-- Opening Marker --
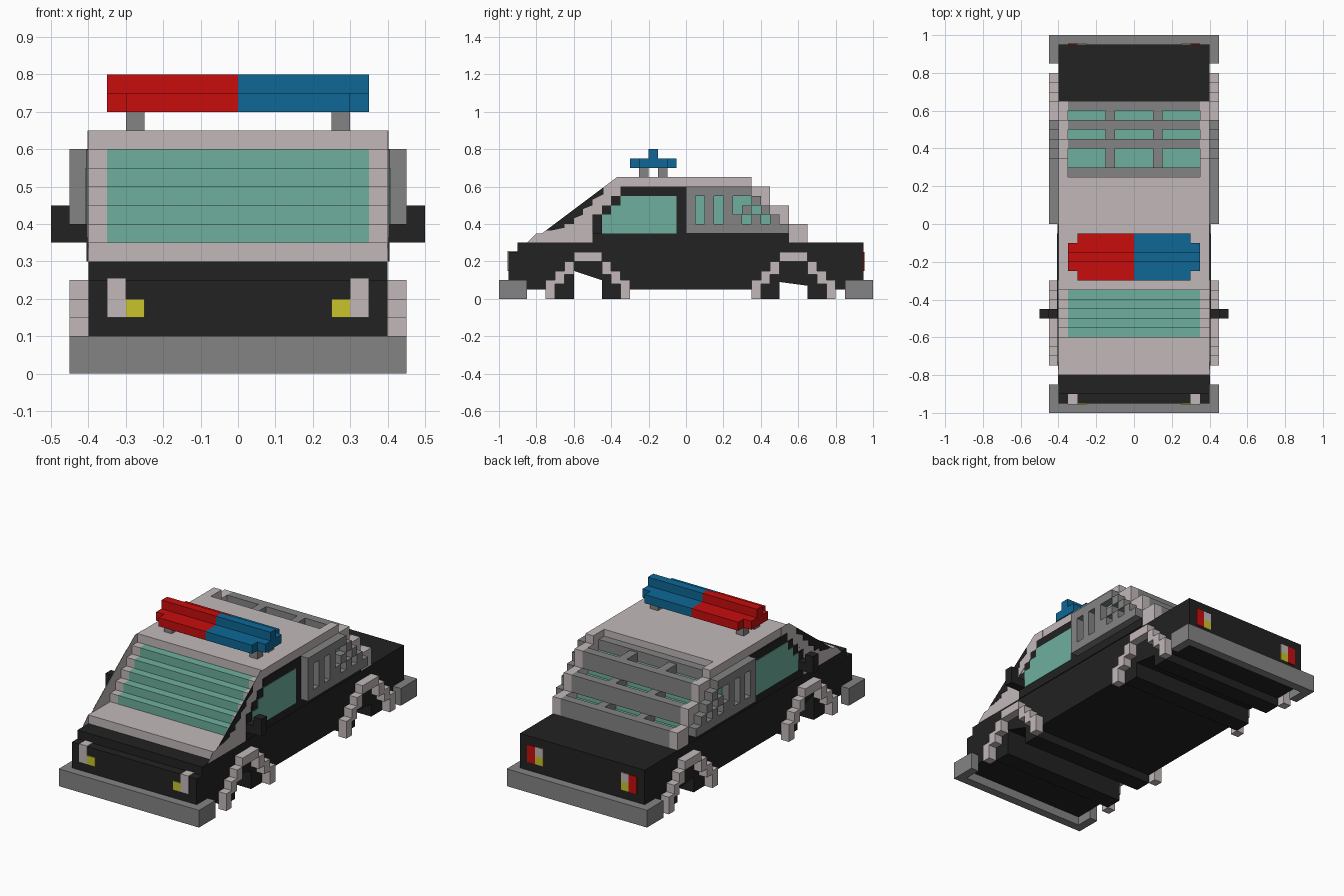
import bpy, bmesh

if "Cube" in bpy.data.objects:
    bpy.data.objects.remove(bpy.data.objects["Cube"])

def material(name, r, g, b):
    m = bpy.data.materials.new(name)
    m.diffuse_color = (r, g, b, 1)
    m.use_nodes = True
    m.node_tree.nodes["Principled BSDF"].inputs["Base Color"].default_value = m.diffuse_color
    return m

BLACK = material("black", .016, .016, .016)
PALE = material("pale_grey", .545, .485, .485)
GREY = material("mid_grey", .23, .23, .23)
GLASS = material("teal_glass", .156, .429, .342)
RED = material("red", .578, .004, .004)
BLUE = material("blue", .0044, .136, .305)
YELLOW = material("yellow", .578, .546, .026)


def build(name, mat, prisms, mirror=False):
    """One object from prisms: each is (x0, x1, outline in y and z)."""
    bm = bmesh.new()
    for x0, x1, outline in prisms:
        for s in ((1, -1) if mirror else (1,)):
            a = [bm.verts.new((s * x0, y, z)) for y, z in outline]
            b = [bm.verts.new((s * x1, y, z)) for y, z in outline]
            bm.faces.new(a)
            bm.faces.new(b)
            for i in range(len(a)):
                j = (i + 1) % len(a)
                bm.faces.new((a[i], a[j], b[j], b[i]))
    bmesh.ops.recalc_face_normals(bm, faces=bm.faces)
    me = bpy.data.meshes.new(name)
    bm.to_mesh(me)
    bm.free()
    me.materials.append(mat)
    ob = bpy.data.objects.new(name, me)
    bpy.context.collection.objects.link(ob)
    return ob


def box(x0, x1, y0, y1, z0, z1):
    return (x0, x1, [(y0, z0), (y1, z0), (y1, z1), (y0, z1)])


# Lower body with stepped nose and open channels between the wheel blocks
build("lower_body", BLACK, [(-.4, .4, [
    (-.95, .05), (-.7, .05), (-.7, 0), (-.6, 0), (-.6, .15), (-.45, .1), (-.45, 0), (-.35, 0),
    (-.35, .05), (.4, .05), (.4, 0), (.5, 0), (.5, .09), (.65, .07), (.65, 0), (.75, 0),
    (.75, .05), (.95, .05), (.95, .3), (-.9, .3), (-.9, .25), (-.95, .25)])])
build("hood", PALE, [box(-.4, .4, -.8, -.6, .3, .35)])

# Stepped windscreen, with matching steps in the cabin sides
front_steps = []
for i in range(5):
    y, z = -.6 + .05 * i, .35 + .05 * i
    front_steps += [(y, z), (y, z + .05)]
front_steps.append((-.35, .6))
rear_steps = [(.35, .65), (.35, .6), (.45, .6), (.45, .5), (.55, .5), (.55, .4), (.65, .4)]
build("windscreen", GLASS, [(-.35, .35, front_steps + [(-.35, .3), (-.6, .3)])])
build("cabin_sides", PALE, [(.35, .4, [(-.6, .3)] + front_steps + [(-.35, .65)]
                             + rear_steps + [(.65, .3)])], mirror=True)
build("roof", PALE, [box(-.35, .35, -.35, .25, .3, .65)])

# Rear window steps under a grey louvre grid
build("rear_window", GLASS, [(-.35, .35, [
    (.25, .3), (.25, .55), (.4, .55), (.4, .45), (.5, .45), (.5, .35), (.6, .35), (.6, .3)])])
louvres = [box(-.35, .35, .25, .3, .55, .61)]
for y, z in ((.4, .6), (.5, .5), (.6, .4)):
    louvres.append(box(-.35, .35, y, y + .05, z - .1, z))
    for x in (-.125, .125):
        louvres.append(box(x - .025, x + .025, y - .1, y, z - .06, z))
build("rear_louvres", GREY, louvres)

# Thin side plates: sloping front pillar, trim and door window
build("front_pillars", PALE, [(.4, .402, [
    (-.85, .3), (-.8, .35), (-.77, .35), (-.37, .65), (-.3, .65), (-.3, .6), (-.35, .55),
    (-.5, .45), (-.5, .3)])], mirror=True)
build("pillar_trim", BLACK, [(.402, .404, [
    (-.75, .365), (-.44, .597), (-.44, .56), (-.5, .53), (-.5, .5), (-.55, .48), (-.55, .45),
    (-.6, .43), (-.6, .4), (-.65, .4), (-.65, .38), (-.72, .365)])], mirror=True)
build("door_frame", BLACK, [(.4, .405, [
    (-.5, .3), (.55, .3), (.55, .35), (0, .35), (0, .6), (-.35, .6), (-.35, .55), (-.4, .55),
    (-.4, .5), (-.45, .5), (-.45, .45), (-.5, .45)])], mirror=True)
build("door_window", GLASS, [(.405, .408, [
    (-.45, .35), (-.05, .35), (-.05, .55), (-.35, .55), (-.35, .5), (-.4, .5), (-.4, .45),
    (-.45, .45)])], mirror=True)

# Rear quarter vents: block pattern from top row down, "o" is an opening
pattern = ["#######", "#o#o#oo#", "#o#o#o#o#", "#o#o##o#o#", "###########"]
blocks, openings = [], []
for row, line in enumerate(pattern):
    for col, mark in enumerate(line):
        y, z = col * .05, .55 - row * .05
        if mark == "#":
            blocks.append(box(.4, .45, y, y + .05, z, z + .05))
        else:
            openings.append(box(.4, .405, y, y + .05, z, z + .05))
build("quarter_vents", GREY, blocks, mirror=True)
build("quarter_windows", GLASS, openings, mirror=True)

# Stepped wheel arches
for label, cy in (("front", -.525), ("rear", .575)):
    arch = [box(.4, .45, cy - .075, cy + .075, .2, .25)]
    for s in (-1, 1):
        for d, z0, z1 in ((.2, 0, .1), (.15, .08, .15), (.1, .13, .2)):
            c = cy + s * d
            arch.append(box(.4, .45, c - .025, c + .025, z0, z1))
    build(label + "_wheel_arches", PALE, arch, mirror=True)

# Bumpers wrap around the corners
for label, s in (("front", -1), ("rear", 1)):
    build(label + "_bumper", GREY, [box(-.45, .45, s * .95, s, 0, .1),
                                    box(.4, .45, s * .85, s * .95, 0, .1),
                                    box(-.45, -.4, s * .85, s * .95, 0, .1)])

# Lamps
build("headlights", PALE, [box(.3, .35, -.955, -.9, .15, .255)], mirror=True)
build("front_indicators", YELLOW, [box(.25, .3, -.955, -.945, .15, .2)], mirror=True)
build("tail_lights", RED, [box(.3, .35, .945, .955, .15, .25)], mirror=True)
build("reversing_lights", PALE, [box(.25, .3, .945, .955, .2, .25)], mirror=True)
build("rear_indicators", YELLOW, [box(.25, .3, .945, .955, .15, .2)], mirror=True)

# Door mirrors
build("door_mirrors", BLACK, [box(.4, .5, -.5, -.45, .35, .4),
                              box(.45, .5, -.5, -.45, .4, .45)], mirror=True)

# Roof light bar on four posts
build("light_bar_posts", GREY, [box(.25, .3, -.25, -.2, .65, .7),
                                box(.25, .3, -.15, -.1, .65, .7)], mirror=True)
for label, s, mat in (("red", -1, RED), ("blue", 1, BLUE)):
    build(label + "_light", mat, [box(0, s * .3, -.3, -.05, .7, .75),
                                  box(s * .3, s * .35, -.25, -.1, .7, .75),
                                  box(0, s * .35, -.2, -.15, .75, .8)])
-- Closing Marker --
» **Work order**: The count alone is wanted: how many lines above hold the string "return"?

» **Solution to the exercise**: 3